This is a common term often mentioned when we talk about cyber attacks or hackers. Phishing attacks are one of the most common methods to acquire data and information, but what is the purpose of a phishing attack?
A phishing attack is a type of social engineering tactic that is used by hackers to gain sensitive data such as passwords or credit card details. This is usually achieved through fraudulent communication (most commonly via email) whereby they pretend to be someone else, often an authoritative figure or well-known company. They use this persona to then manipulate users’ into giving up their data.
In emails they may insert links which when clicked will install malware into your computer. Alternatively they may add attachments, which serve the same purpose. Once the malware is installed they are able to access your device and potentially the whole network to gain the information they want. Previously, we’ve discussed what is phishing in more detail and how to prevent social engineering attacks.
The overall goal of a phishing attack is usually to gain sensitive data such as logins and passwords from their victims in order to access the targeted network or company .
One of the main purposes of doing this is to get a foothold into the device/network to gather and find the information they want. This is mainly for financial gain so it could be credit card details, or something more sinister such as personal information for them to sell on the dark web. Sometimes they may directly try to manipulate users into providing them with their bank details, or they may go down the malware route.
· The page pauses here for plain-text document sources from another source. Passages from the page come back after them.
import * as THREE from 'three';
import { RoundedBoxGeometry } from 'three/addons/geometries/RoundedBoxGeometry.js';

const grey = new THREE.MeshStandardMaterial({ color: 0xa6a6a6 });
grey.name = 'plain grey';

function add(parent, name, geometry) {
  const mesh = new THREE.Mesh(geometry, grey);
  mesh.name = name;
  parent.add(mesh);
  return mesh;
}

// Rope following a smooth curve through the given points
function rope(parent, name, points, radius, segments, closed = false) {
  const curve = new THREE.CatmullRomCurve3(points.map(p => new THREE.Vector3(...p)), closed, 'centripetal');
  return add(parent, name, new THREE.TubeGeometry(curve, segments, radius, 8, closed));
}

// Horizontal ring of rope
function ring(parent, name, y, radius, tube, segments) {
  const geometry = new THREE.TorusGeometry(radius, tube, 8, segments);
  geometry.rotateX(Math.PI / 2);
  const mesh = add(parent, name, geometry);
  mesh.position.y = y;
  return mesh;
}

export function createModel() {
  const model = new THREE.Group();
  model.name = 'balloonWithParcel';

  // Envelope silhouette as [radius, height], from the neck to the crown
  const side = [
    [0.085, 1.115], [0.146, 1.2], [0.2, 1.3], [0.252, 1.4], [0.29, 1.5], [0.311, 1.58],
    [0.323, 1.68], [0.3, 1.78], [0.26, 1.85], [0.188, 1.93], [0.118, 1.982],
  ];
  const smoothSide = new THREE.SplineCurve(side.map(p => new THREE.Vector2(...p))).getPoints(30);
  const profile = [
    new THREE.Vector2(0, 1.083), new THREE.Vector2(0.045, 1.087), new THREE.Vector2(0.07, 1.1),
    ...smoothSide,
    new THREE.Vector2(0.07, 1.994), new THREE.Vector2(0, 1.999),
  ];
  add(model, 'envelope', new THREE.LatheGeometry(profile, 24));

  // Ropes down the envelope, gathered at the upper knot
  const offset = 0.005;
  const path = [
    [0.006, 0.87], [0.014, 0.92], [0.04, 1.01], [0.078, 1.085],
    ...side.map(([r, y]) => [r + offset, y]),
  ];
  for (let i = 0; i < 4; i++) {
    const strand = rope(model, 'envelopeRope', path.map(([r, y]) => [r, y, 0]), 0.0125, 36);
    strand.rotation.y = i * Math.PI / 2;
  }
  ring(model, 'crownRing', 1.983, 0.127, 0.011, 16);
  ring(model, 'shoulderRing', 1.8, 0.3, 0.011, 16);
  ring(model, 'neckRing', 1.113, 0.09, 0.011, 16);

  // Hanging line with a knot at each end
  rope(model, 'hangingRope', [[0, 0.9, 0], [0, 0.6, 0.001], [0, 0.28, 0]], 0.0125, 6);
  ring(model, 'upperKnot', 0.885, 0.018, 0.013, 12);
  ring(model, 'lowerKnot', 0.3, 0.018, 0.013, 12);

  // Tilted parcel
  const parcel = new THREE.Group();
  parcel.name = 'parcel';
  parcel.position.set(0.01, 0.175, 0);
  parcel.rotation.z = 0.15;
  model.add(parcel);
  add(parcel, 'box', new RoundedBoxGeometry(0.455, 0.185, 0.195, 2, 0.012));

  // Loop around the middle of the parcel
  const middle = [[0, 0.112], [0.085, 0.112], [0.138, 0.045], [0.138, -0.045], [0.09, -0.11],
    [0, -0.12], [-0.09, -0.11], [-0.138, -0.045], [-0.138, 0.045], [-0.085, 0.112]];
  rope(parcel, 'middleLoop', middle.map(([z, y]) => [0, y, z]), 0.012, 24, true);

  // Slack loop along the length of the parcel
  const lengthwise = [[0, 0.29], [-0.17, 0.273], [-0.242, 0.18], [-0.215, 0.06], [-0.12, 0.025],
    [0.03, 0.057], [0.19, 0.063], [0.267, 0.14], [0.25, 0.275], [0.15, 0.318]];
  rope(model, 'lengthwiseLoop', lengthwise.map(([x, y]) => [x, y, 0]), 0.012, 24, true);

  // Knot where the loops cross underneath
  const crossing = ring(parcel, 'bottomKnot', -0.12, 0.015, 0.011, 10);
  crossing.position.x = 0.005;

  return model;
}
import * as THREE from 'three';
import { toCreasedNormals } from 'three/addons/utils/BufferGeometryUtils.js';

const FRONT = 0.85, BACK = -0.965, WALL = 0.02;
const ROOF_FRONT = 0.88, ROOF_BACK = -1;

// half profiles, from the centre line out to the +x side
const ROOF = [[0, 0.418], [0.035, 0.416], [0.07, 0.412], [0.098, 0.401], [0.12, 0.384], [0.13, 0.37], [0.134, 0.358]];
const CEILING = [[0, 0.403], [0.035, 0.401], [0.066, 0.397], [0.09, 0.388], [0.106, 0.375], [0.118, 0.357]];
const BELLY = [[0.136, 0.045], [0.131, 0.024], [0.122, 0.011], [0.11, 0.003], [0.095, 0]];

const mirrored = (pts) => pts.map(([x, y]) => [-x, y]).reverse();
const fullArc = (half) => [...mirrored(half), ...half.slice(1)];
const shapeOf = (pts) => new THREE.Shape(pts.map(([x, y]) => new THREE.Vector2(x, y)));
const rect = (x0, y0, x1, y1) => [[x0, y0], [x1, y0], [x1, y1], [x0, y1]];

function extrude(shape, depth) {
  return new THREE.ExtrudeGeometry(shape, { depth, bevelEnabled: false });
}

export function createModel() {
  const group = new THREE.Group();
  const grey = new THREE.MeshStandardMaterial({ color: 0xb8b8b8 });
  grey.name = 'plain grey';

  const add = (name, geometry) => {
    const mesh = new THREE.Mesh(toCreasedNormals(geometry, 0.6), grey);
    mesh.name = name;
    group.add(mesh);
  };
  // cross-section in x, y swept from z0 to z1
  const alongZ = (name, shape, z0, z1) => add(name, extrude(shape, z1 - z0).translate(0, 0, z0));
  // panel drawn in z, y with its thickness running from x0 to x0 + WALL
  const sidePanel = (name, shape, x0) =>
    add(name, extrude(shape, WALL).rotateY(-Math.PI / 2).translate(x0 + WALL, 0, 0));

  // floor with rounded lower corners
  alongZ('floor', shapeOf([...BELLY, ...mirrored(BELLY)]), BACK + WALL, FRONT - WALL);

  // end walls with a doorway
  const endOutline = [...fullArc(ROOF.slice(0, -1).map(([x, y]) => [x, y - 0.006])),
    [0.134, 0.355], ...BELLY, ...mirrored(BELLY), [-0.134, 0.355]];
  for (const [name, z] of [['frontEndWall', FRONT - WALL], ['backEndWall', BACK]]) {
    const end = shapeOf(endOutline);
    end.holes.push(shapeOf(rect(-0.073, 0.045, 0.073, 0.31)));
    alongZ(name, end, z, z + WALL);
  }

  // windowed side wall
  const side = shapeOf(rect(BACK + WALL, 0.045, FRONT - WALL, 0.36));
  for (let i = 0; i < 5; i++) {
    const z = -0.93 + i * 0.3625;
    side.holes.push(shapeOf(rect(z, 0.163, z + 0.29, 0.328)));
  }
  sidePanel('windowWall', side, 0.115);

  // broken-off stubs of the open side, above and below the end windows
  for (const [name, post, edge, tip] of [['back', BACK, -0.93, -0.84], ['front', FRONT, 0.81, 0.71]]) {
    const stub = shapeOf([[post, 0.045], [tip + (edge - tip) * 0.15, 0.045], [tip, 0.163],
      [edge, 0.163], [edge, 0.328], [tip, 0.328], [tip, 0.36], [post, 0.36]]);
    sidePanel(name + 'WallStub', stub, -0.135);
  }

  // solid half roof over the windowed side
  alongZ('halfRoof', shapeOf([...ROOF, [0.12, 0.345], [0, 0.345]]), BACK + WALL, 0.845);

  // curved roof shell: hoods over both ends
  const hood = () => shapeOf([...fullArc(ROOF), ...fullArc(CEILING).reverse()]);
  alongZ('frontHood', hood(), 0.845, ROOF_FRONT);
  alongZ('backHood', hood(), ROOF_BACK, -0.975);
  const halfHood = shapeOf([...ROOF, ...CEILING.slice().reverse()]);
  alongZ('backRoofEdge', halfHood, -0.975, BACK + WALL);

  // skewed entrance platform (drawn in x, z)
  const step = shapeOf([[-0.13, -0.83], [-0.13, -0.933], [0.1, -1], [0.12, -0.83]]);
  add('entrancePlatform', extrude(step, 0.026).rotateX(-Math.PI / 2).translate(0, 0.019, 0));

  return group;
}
Phishing attacks are one of the simpler social engineering tricks that hackers use as less work is involved. There is no complex hacking needed, and like many other social engineering tactics, it relies on the manipulation of human nature to provide access without the user realising it. This means that your computer/device/network can have the strongest cyber security software from antivirus and anti-malware to end to end security, and still be a victim of a phishing attack. This is because they target the weakest link in the chain; the users.
There are many reasons why criminals would choose phishing attacks over other social engineering methods. These include: